$\begingroup$

$\textbf{Question:}$ How many isomorphism classes of $\mathbb{Z}[i]$-modules with exactly $5$ elements are there?

$\textbf{My Attempt:}$ Since $\mathbb{Z}[i]$ is a P.I.D and any module with $5$ elements is finitely generated we can use the structure theorem. In the case of a finite abelian group, the isomorphism classes determined by the prime factorization of the order and then listing all invariant factors.

In this case we have that $5 = (2-i)(2+i)$, but I don't know how to use the ideal $(2-i)$ and $(2+i)$ in the structure theorem...

Any help working this problem or showing an example of a similar problem is appreciate.d

$\endgroup$
1
$\begingroup$

As you suggested, both of those are primes/irreducible in the PID $R=\mathbb{Z}[i]$, so $M \cong R/(a_{1}+ib_{1}) \oplus R/(a_{2}+ib_{2}) \oplus R/(a_{3}+ib_{3}) \cdots $ where $a_{1}+ib_{1} \vert a_{2}+ib_{2} \vert a_{3}+ib_{3} \cdots $. Now, the order of such module, is $(a_{1}^{2}+b_{1}^{2})(a_{2}^{2}+b_{2}^{2})\cdots$. Now, since it is equal to $5$, you can conclude that $a_{2}+ib_{2}$ and everything coming after are units, and so one must have $a_{1}^{2}+b_{1}^{2}=5$. This being said, so $(a_{1},b_{1})=(1,2)$ or $(-1,2)$ or $(1,-2)$ or $(-1,-2)$, or $(2,1)$, or $(2,-1)$, and so on. Notice that many solutions will get you the same ideal!

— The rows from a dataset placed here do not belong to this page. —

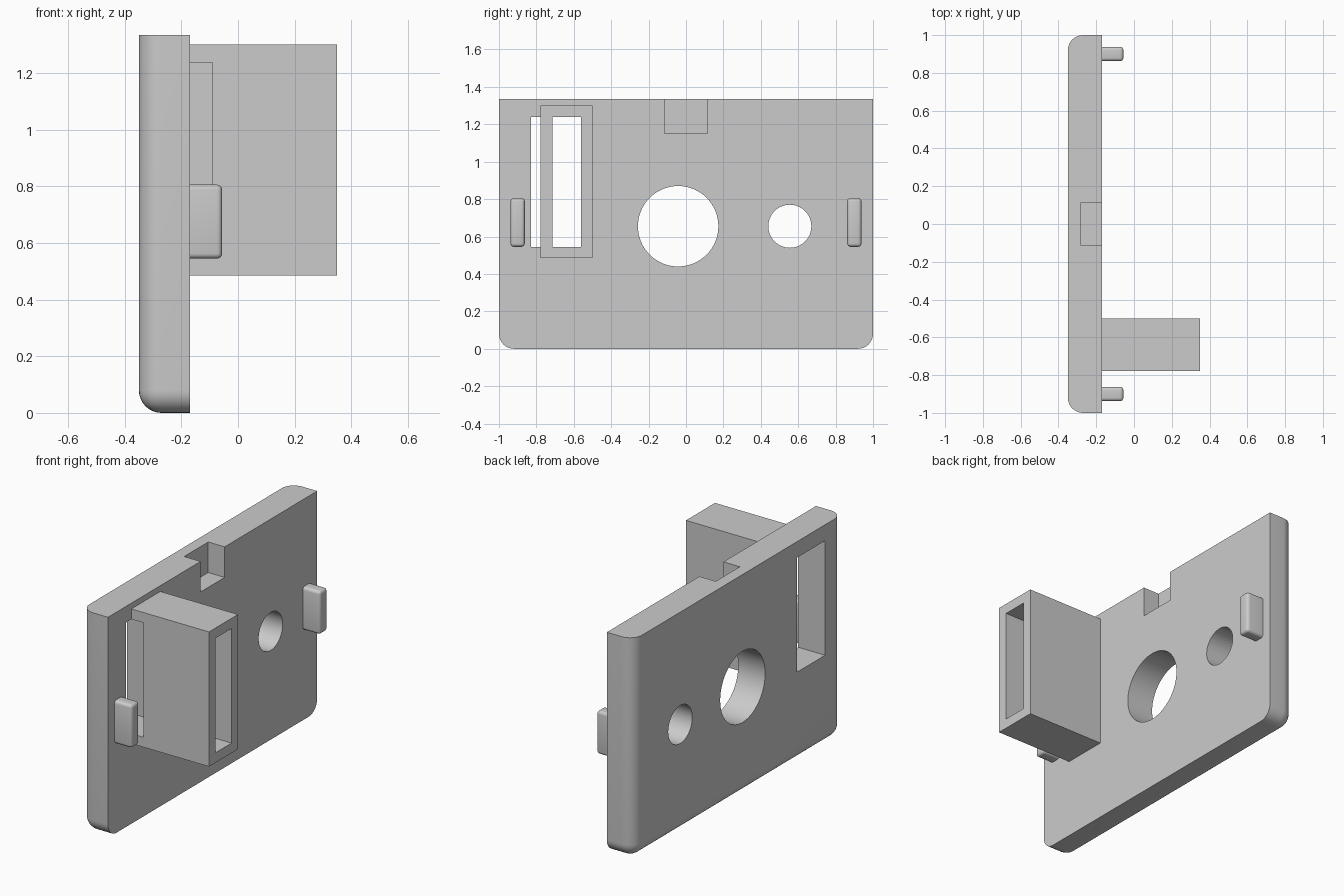
import bpy
import bmesh
from math import radians, pi

if "Cube" in bpy.data.objects:
    bpy.data.objects.remove(bpy.data.objects["Cube"])

GREY = (0.6, 0.6, 0.6, 1.0)
grey = bpy.data.materials.new("light grey plastic")
grey.use_nodes = True
grey.diffuse_color = GREY
grey.node_tree.nodes["Principled BSDF"].inputs["Base Color"].default_value = GREY

BACK, FACE = -0.35, -0.17     # the plate's two sides in x
HOLE_Z = 0.655


def box(name, x, y, z, radius=0, rounded=None, segments=6):
    """Box from (min, max) spans; edges passing the rounded test are bevelled."""
    bm = bmesh.new()
    bmesh.ops.create_cube(bm, size=1)
    for v in bm.verts:
        v.co = [s[0] if c < 0 else s[1] for c, s in zip(v.co, (x, y, z))]
    if radius:
        edges = [e for e in bm.edges if rounded(*e.verts)]
        bmesh.ops.bevel(bm, geom=edges, offset=radius, segments=segments,
                        profile=0.5, affect='EDGES', clamp_overlap=True)
    mesh = bpy.data.meshes.new(name)
    bm.to_mesh(mesh)
    bm.free()
    mesh.materials.append(grey)
    obj = bpy.data.objects.new(name, mesh)
    bpy.context.collection.objects.link(obj)
    return obj


def hole_cutter(y, radius):
    bpy.ops.mesh.primitive_cylinder_add(vertices=64, radius=radius, depth=1,
                                        location=(BACK, y, HOLE_Z), rotation=(0, pi / 2, 0))
    obj = bpy.context.object
    obj.data.materials.append(grey)
    return obj


def activate(obj):
    bpy.ops.object.select_all(action='DESELECT')
    obj.select_set(True)
    bpy.context.view_layer.objects.active = obj


def cut(obj, cutters):
    activate(obj)
    for cutter in cutters:
        mod = obj.modifiers.new("cut", 'BOOLEAN')
        mod.operation, mod.solver, mod.object = 'DIFFERENCE', 'EXACT', cutter
        bpy.ops.object.modifier_apply(modifier=mod.name)


def smooth(obj):
    activate(obj)
    bpy.ops.object.shade_smooth_by_angle(angle=radians(35))


def plate_edge(a, b):
    """Back rim and lower corners, leaving the top and the face rim sharp."""
    at_back = a.co.x < -0.3 and b.co.x < -0.3
    at_top = a.co.z > 1 and b.co.z > 1
    lower_corner = a.co.z < 0.1 and b.co.z < 0.1 and abs(a.co.x - b.co.x) > 0.1
    return (at_back and not at_top) or lower_corner


# Main parts
plate = box("plate", (BACK, FACE), (-1, 1), (0, 1.335), 0.08, plate_edge, 8)
sleeve = box("sleeve", (FACE, 0.35), (-0.777, -0.5), (0.485, 1.3))

# Openings: the wide slot runs a little way into the sleeve's side wall
slot = box("slot_cutter", (-0.5, -0.09), (-0.83, -0.562), (0.545, 1.238))
channel = box("channel_cutter", (-0.2, 0.5), (-0.715, -0.562), (0.545, 1.238))
notch = box("notch_cutter", (-0.28, 0), (-0.115, 0.115), (1.15, 1.5))
large_hole = hole_cutter(-0.042, 0.215)
small_hole = hole_cutter(0.555, 0.115)

cut(plate, [slot, notch, large_hole, small_hole])
cut(sleeve, [slot, channel])
for cutter in (slot, channel, notch, large_hole, small_hole):
    bpy.data.objects.remove(cutter)
smooth(plate)

# Rounded locating tabs at both ends
for name, y in (("right_tab", -0.9), ("left_tab", 0.9)):
    tab = box(name, (FACE, -0.056), (y - 0.038, y + 0.038), (0.545, 0.806), 0.018,
              lambda a, b: a.co.x > -0.1 or b.co.x > -0.1, 4)
    smooth(tab)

I think you will only have two ideals, the ones you mentionned! And so there are only two types of $\mathbb{Z}[i]$ modules of order $5$, $\mathbb{Z}[i]/(2-i)$ and $\mathbb{Z}[i]/(2+i)$. Those are not isomorphic as $\mathbb{Z}[i]$-modules, as they are cyclic and have different annihilators!

$\endgroup$
  • $\begingroup$ Your solution doesn't cover the trivial module $M=\mathbb{Z}/5\mathbb{Z}$ where $x\cdot v=0_M$ for all $x\in\mathbb{Z}[\text{i}]$ and $v\in M$. However, this is only one extra module that is forgotten. $\endgroup$ – Batominovski Aug 22 '15 at 8:52

Your Answer

By clicking “Post Your Answer”, you agree to our terms of service, privacy policy and cookie policy

Not the answer you're looking for? Browse other questions tagged or ask your own question.